The value of a cricketer's brand
As someone who spends a lot of time working with young athletes on developing a strong "personal brand" that endures through their sporting careers, I watch the evolution of sporting brands with close interest. Athletes typically go through a brand maturity process as their careers blossom, but generally the essence of their personality remains fairly consistent while the rough edges are smoothed: the finished product is a legacy that endures long after the boots have been hung up.
Ricky Ponting is a case in point. His brash and perky image never really changed, but as he matured into an elder statesman of the game, he grew into that expectation of maturity. Occasionally the Mowbray Mauler side to him escaped from the bottle, even after he was captain, but by then his genius was unquestioned, the media had grown to respect the man, and his brand value is likely to maintain its integrity as he joins the pantheon of greats.
Shane Warne likewise - throughout his playing career and beyond, he has remained consistent to his brand. Not all of it has been entirely wholesome but his consistency (even in a negative sense) has actually been his strength. Experts in the field of image management will probably tell you that consistency is the key to a strong brand that stands the test of time, even if staying true means committing the odd indiscretion.
There's no better living exemplar, of course, than Sachin Tendulkar. From the time he strode into the spotlight as a teenager, baby-faced, his reputation has been under constant scrutiny, the extent of which us mere mortals will struggle to comprehend. And it is unlikely to change in the near term.
Tendulkar's genius has extended beyond his feats with bat in hand - the sheer consistency of his personality, softly spoken, unfailingly polite and modest, avoiding significant controversy over a long career in the public eye (all two billion-plus of those eyes!) has been a marketing triumph for him and his image makers. One can only hope that he will not let his guard slip even in his dotage; if he does, he has probably earned the right to be forgiven after so many years of living in the bubble with so much class.
Others who have more recently claimed that positive brand space for themselves include Rahul Dravid and Mike Hussey. Kumar Sangakkara has carved his own niche, his combative nature softened by a sharp intellect and an awareness of what it takes to be a man of the people while still walking with kings. Adam Gilchrist will never regret his actions in the 2003 World Cup semi-final, his brand forever linked to integrity and character, resulting in lucrative commercial endorsements.
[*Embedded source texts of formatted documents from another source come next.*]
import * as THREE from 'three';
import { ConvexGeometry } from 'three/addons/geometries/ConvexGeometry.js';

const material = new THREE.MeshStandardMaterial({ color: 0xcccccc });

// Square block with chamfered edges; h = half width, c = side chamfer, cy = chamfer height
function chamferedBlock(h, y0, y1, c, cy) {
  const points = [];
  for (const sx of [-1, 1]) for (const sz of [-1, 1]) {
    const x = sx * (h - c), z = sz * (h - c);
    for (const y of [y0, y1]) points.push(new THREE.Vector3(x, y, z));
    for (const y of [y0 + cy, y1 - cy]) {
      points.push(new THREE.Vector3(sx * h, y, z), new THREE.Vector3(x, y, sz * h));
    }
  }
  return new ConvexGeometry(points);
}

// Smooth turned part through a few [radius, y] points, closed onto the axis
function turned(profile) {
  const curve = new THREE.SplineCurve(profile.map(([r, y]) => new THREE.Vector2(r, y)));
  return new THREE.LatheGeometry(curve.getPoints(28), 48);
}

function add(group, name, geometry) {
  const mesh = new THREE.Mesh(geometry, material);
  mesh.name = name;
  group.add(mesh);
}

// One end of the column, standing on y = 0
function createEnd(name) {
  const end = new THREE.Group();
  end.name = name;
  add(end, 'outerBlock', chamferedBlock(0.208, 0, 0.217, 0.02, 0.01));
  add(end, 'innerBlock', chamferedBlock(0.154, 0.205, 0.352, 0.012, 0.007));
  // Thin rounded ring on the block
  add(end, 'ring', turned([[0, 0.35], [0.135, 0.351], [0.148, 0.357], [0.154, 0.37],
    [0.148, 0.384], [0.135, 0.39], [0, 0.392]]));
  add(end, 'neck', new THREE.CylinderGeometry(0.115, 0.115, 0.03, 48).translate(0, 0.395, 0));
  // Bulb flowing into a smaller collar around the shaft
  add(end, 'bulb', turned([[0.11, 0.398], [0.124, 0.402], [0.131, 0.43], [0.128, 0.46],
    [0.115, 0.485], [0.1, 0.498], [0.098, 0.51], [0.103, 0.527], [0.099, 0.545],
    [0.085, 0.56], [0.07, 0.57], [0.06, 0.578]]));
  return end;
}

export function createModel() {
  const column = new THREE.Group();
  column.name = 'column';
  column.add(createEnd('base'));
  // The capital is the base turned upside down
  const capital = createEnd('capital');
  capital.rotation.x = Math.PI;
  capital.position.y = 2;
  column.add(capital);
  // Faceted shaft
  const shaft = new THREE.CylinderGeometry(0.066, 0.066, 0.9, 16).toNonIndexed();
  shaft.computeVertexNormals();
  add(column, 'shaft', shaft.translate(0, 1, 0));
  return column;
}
It doesn't all have to be squeaky clean for it to be successful. In some senses, David Warner has already established a brand identity that appears to be working for him. Andrew Symonds, even in retirement, has a strong "presence" and charisma, probably because of his excesses rather than in spite of them. Michael Kasprowicz, whose career overlapped Symonds', went for the polar opposite - he was seen as a genuine "nice guy". Having first met Kasper when he was 13 years old (he played in my school 1st XI when I was a senior and he was in year eight), I know there is nothing manufactured about his brand. Long before he even dreamed of fame, he was always that nice guy. He just grew into his shoes.
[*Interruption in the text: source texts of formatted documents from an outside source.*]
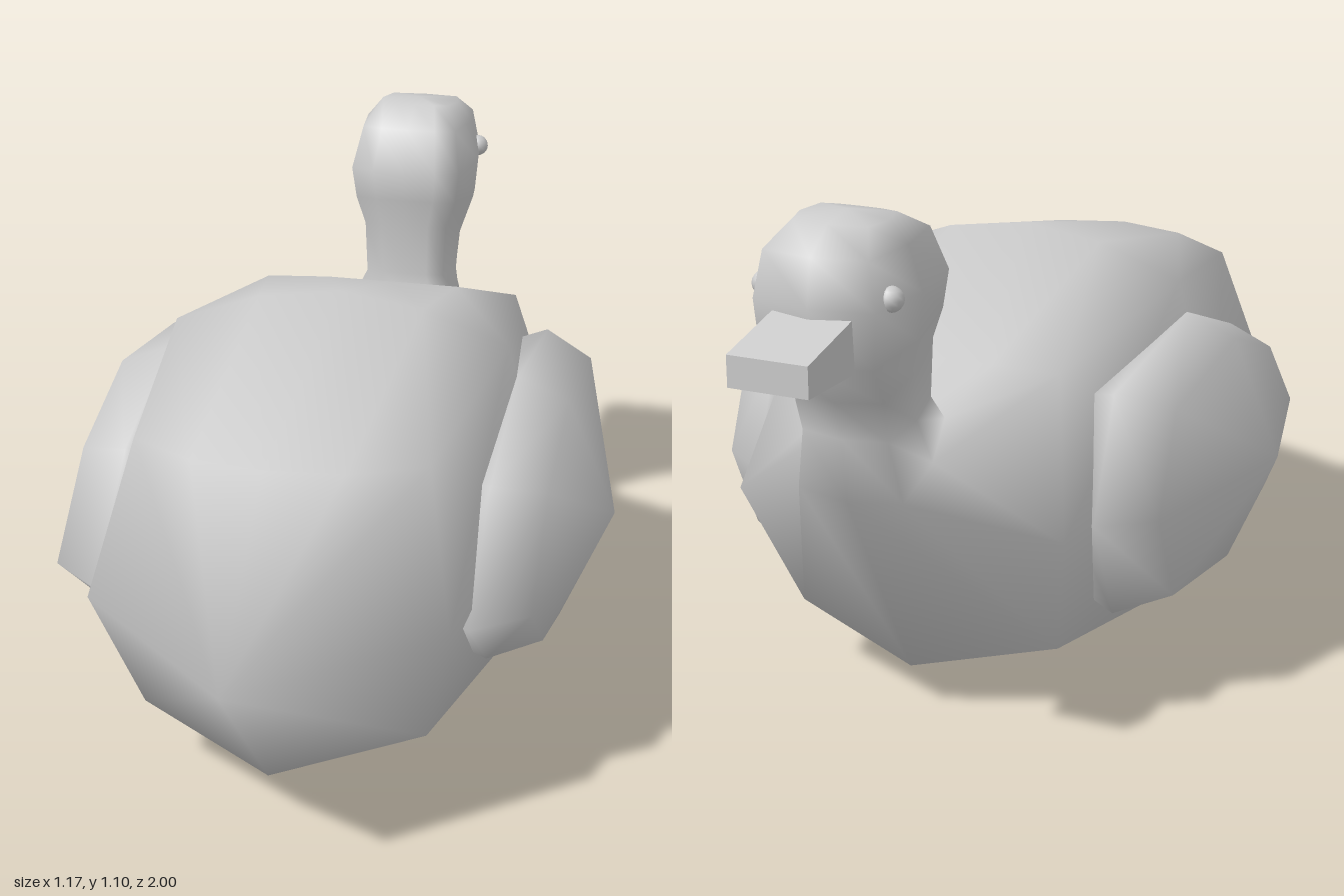
import * as THREE from 'three';

const grey = new THREE.MeshStandardMaterial({ color: 0xcccccc });

// Skin closed rings of points, capped by a start and an end point.
function loft(start, rings, end, flip = false) {
  const n = rings[0].length, index = [];
  const points = [...rings.flat(), start, end];
  const first = points.length - 2, last = points.length - 1;
  const tri = (a, b, c) => (flip ? index.push(a, c, b) : index.push(a, b, c));
  for (let i = 0; i < n; i++) {
    const k = (i + 1) % n;
    tri(first, k, i);
    for (let j = 0; j < rings.length - 1; j++) {
      const a = j * n + i, b = j * n + k;
      tri(a, b, a + n);
      tri(b, b + n, a + n);
    }
    const base = (rings.length - 1) * n;
    tri(base + i, base + k, last);
  }
  const geometry = new THREE.BufferGeometry();
  geometry.setAttribute('position', new THREE.Float32BufferAttribute(points.flat(), 3));
  geometry.setIndex(index);
  geometry.computeVertexNormals();
  return geometry;
}

// Complete a half ring (top to bottom on +x) with its mirror image.
const mirrorRing = (half) =>
  [...half, ...half.slice(1, -1).reverse().map(([x, y, z]) => [-x, y, z])];

// Rounded-square neck ring, running from its back to its front.
function neckRing(yBack, yFront, zBack, zFront, w) {
  const at = (x, t) => [x * w, yBack + (yFront - yBack) * t, zBack + (zFront - zBack) * t];
  return mirrorRing([at(0, 0), at(0.5, 0.01), at(0.87, 0.06), at(1, 0.5), at(0.85, 0.93), at(0, 1)]);
}

function add(group, name, geometry) {
  const mesh = new THREE.Mesh(geometry, grey);
  mesh.name = name;
  group.add(mesh);
  return mesh;
}

export function createModel() {
  const model = new THREE.Group();
  model.name = 'duck';

  // Body, neck and head in one skin, from the tail tip to the crown
  const rings = [
    [[0, 0.755, 0.69], [0.15, 0.75, 0.66], [0.29, 0.74, 0.57], [0.355, 0.45, 0.69], [0.29, 0.16, 0.57], [0, 0.1, 0.69]],
    [[0, 0.895, 0.09], [0.175, 0.87, 0.09], [0.355, 0.805, 0.09], [0.45, 0.45, 0.09], [0.355, 0.1, 0.09], [0, 0.005, 0.09]],
    [[0, 0.745, -0.41], [0.15, 0.745, -0.41], [0.29, 0.74, -0.4], [0.355, 0.45, -0.53], [0.29, 0.16, -0.4], [0, 0.1, -0.48]],
  ].map(mirrorRing);
  rings.push(
    neckRing(0.68, 0.55, -0.53, -0.73, 0.13),
    neckRing(0.72, 0.68, -0.545, -0.745, 0.105),
    neckRing(0.84, 0.76, -0.54, -0.77, 0.11),
    neckRing(0.9, 0.85, -0.535, -0.85, 0.135),
    neckRing(0.97, 0.96, -0.525, -0.857, 0.145),
    neckRing(1.06, 1.05, -0.57, -0.842, 0.125),
    neckRing(1.1, 1.095, -0.65, -0.775, 0.09),
  );
  add(model, 'body', loft([0, 0.45, 1], rings, [0, 1.107, -0.7]));

  // Wings: domed leaf outline [z, y] running from the top toward the front
  const outline = [[0.09, 0.74], [-0.33, 0.69], [-0.43, 0.45], [-0.32, 0.22],
    [0.09, 0.16], [0.39, 0.245], [0.6, 0.42], [0.39, 0.63]];
  for (const side of [1, -1]) {
    const ring = (x, s) => outline.map(([z, y]) => [side * x, 0.45 + (y - 0.45) * s, 0.08 + (z - 0.08) * s]);
    add(model, side > 0 ? 'leftWing' : 'rightWing', loft([side * 0.587, 0.45, 0.08],
      [ring(0.482, 0.85), ring(0.375, 1), ring(0.31, 0.93)], [side * 0.28, 0.45, 0.08], side < 0));

    // Eyes
    const eye = add(model, side > 0 ? 'leftEye' : 'rightEye', new THREE.SphereGeometry(0.024, 12, 8));
    eye.position.set(side * 0.128, 0.975, -0.782);
  }

  // Beak: box tapering in height toward its tip
  const beak = new THREE.BoxGeometry(0.16, 0.105, 0.18);
  const p = beak.attributes.position;
  for (let i = 0; i < p.count; i++) {
    if (p.getZ(i) < 0) p.setY(i, p.getY(i) > 0 ? 0.0125 : -0.0475);
  }
  beak.computeVertexNormals();
  add(model, 'beak', beak).position.set(0, 0.8975, -0.91);

  return model;
}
Which brings me to the nub of the story - Andrew Strauss. To describe his faux pas as "mortifying" is perhaps the most accurate way to imagine what he must be feeling after a long career that was so carefully manicured. By all accounts, Strauss is indeed a fine chap, worthy of all the noble compliments that came his way after a distinguished career. When he retired in 2012, I wrote this piece, ostensibly about his personal brand and the aura that he took away with him into the long shadows.
One line in particular mocks me now:
"I cannot recall him being disrespectful to umpires, opposition players or even team-mates. Even the latest brouhaha involving Kevin Pietersen was handled with diplomacy and dignity. It was just so Strauss and so olde-worlde English, from a distant generation almost."
His immediate and unreserved apology went some way towards repairing the damage. The fact that it was said about KP might mitigate the fall out (in the eyes of some) but it will, no doubt, be something he regrets for a long time yet. I suspect the cricket world will move on from this incident and his reputation will remain relatively untarnished, but for a brief spot that simply won't be wiped clean, no matter how hard it is polished. This is the Radley College/Durham University man, the Middlesex/MCC chap, the former England captain, after all. It will take some polishing!
This is a real-life case study that I will use with young athletes. For many years I have cautioned them against having the c-word as part of their lexicon, even in jest. My point has always been that it is the one word that is universally reviled in society, and no good can come from it being used in any context. Remove it from your vocabulary, totally, utterly, permanently, and one day, when you least expect it, you may just look back and thank yourself.
Strauss' brand will probably outlive this mortification because he is by all accounts a decent chap, but in terms of a salutary lesson to young cricketers, the lessons are clear: the best way to be your brand is to live that brand. The best brands are grown organically.
Michael Jeh is an Oxford Blue who played first-class cricket, and is a Playing Member of the MCC. He lives in Brisbane